I’m going to repeat the previous paragraph but I’m going to insert a paragraph break at the end of each line. When I wrote this in Microsoft Word on my computer, the lines appeared to wrap perfectly. I can’t tell precisely how this will look on whatever device you are using to read this post, but I am sure it won’t look good. If you are using a Word document to send to Amazon KDP or Smashwords, or using a Word document as the input to an automated conversion tool, such as Calibre, then this is the kind of result you should expect if you don’t set paragraphs as I’ve explained.
The reason is simple. You might think you are setting a new line at the
correct place. But it is dependent upon font size, margins and page size.
As soon as any of these variables change, your new line will be in the
wrong place.

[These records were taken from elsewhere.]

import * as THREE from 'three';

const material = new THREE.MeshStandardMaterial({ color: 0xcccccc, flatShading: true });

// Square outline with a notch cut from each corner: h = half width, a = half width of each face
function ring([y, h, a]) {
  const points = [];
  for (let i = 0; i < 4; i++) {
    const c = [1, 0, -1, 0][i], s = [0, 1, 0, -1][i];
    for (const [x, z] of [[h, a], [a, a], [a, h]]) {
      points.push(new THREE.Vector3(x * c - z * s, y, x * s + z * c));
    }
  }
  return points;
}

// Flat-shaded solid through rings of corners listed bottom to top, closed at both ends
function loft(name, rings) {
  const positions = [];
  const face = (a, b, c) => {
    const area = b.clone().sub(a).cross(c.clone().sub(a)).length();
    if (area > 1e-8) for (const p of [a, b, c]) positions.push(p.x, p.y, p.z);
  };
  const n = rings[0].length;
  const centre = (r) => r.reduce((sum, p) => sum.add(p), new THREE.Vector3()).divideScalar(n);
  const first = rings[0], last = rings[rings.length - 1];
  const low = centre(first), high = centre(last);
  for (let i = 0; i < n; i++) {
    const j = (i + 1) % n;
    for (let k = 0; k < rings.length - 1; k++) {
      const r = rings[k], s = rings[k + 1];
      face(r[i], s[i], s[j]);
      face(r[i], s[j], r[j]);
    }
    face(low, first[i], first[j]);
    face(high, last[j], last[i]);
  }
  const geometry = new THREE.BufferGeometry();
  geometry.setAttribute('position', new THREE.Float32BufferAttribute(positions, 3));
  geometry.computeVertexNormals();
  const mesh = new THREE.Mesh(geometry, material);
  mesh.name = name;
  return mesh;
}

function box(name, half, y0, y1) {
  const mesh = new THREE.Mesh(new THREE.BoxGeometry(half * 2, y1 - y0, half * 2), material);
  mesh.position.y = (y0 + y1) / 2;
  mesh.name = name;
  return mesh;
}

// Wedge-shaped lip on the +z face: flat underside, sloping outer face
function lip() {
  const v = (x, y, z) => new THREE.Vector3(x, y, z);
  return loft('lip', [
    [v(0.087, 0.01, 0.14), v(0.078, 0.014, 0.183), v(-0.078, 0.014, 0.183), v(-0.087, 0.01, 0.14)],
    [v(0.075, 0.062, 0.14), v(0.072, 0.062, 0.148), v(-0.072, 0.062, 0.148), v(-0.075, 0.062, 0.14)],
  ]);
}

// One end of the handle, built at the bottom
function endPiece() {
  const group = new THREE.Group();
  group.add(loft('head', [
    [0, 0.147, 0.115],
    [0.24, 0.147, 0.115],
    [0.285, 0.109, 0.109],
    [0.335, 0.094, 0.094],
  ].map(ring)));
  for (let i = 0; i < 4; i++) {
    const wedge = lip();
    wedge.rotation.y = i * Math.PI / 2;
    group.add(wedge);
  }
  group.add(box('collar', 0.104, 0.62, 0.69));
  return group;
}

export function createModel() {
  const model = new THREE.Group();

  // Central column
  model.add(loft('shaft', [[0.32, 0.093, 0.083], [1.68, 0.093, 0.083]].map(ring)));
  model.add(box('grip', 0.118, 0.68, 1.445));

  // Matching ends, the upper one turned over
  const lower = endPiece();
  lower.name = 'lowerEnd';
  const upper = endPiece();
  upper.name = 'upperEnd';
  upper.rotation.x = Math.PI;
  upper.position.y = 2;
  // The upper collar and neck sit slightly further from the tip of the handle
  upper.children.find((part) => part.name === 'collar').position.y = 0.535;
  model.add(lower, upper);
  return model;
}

And with eBooks, all of these variables are completely out
of your control.
The screenshot below shows how your document should look.
How your paragraphs SHOULD look
Notice in the Ribbon that I’ve ringed the show/hide button (¶). Setting show/hide on means that I see a paragraph mark at the end of each paragraph and a section break at the end of the page.
The ‘show/hide’ or ‘paragraph mark’ (¶) is properly called a ‘pilcrow’. This blog post has been extracted from the manuscript I wrote for a book. When I needed to enter a pilcrow into the text, for the paperback I added the Pilcrow through ‘Insert Character’ from the Ribbon and picked the ‘Arial Unicode MS’ character set and went hunting for the pilcrow. For the eBook version, readers won’t have the Arial Unicode MS font installed on their readers (unless reading using Kindle Reader for PC), but through the magic of Unicode, if your eBook reader has any font that includes the pilcrow, then your reader should be able swap to that typeface and display the character. Modern eBook devices and tablets have good enough Unicode support to display pilcrows and many thousands of characters beyond, although my Kobo readers Mini isn’t able to use fallback fonts in this way.
Unless you’re writing a book on formatting, you probably won’t need to enter a pilcrow yourself, but I’m using it as an example of how you can get special characters into your book.
Now we’ll see the same text but with the paragraphs broken up. Here I’ve hit the Enter key at the end of each line instead of at the end of each paragraph. Remember, if we turned off the show/hide option (and so hide the pilcrows) both examples would initially look identical. But if we changed page size, margins, font, font size or even our version of Word, the lines would break in the wrong place in the second example but would adjust automatically in the first.
How your paragraphs SHOULD NOT look!
Pilcrows don’t always look the same. The most obvious difference is that sometimes the head is filled in and sometimes not. In the screenshot above, the text uses a font called Palatino Linotype, and for that font the pilcrows are hollow. At the bottom I’ve added three blank lines in another font: Calibri, for which the pilcrow is filled in.
I’ve written so far about using the Enter key before the end of the paragraph. Sometimes people keep pressing the space bar or the tab key for the same effect. This has the same results and causes the same formatting disasters as soon as any of the variables changes (such as font size or margins).
This article was adapted from ‘Format Your Print Book for Createspace: 2nd Edition‘ available now as a Kindle eBook, and as a 296 page paperback: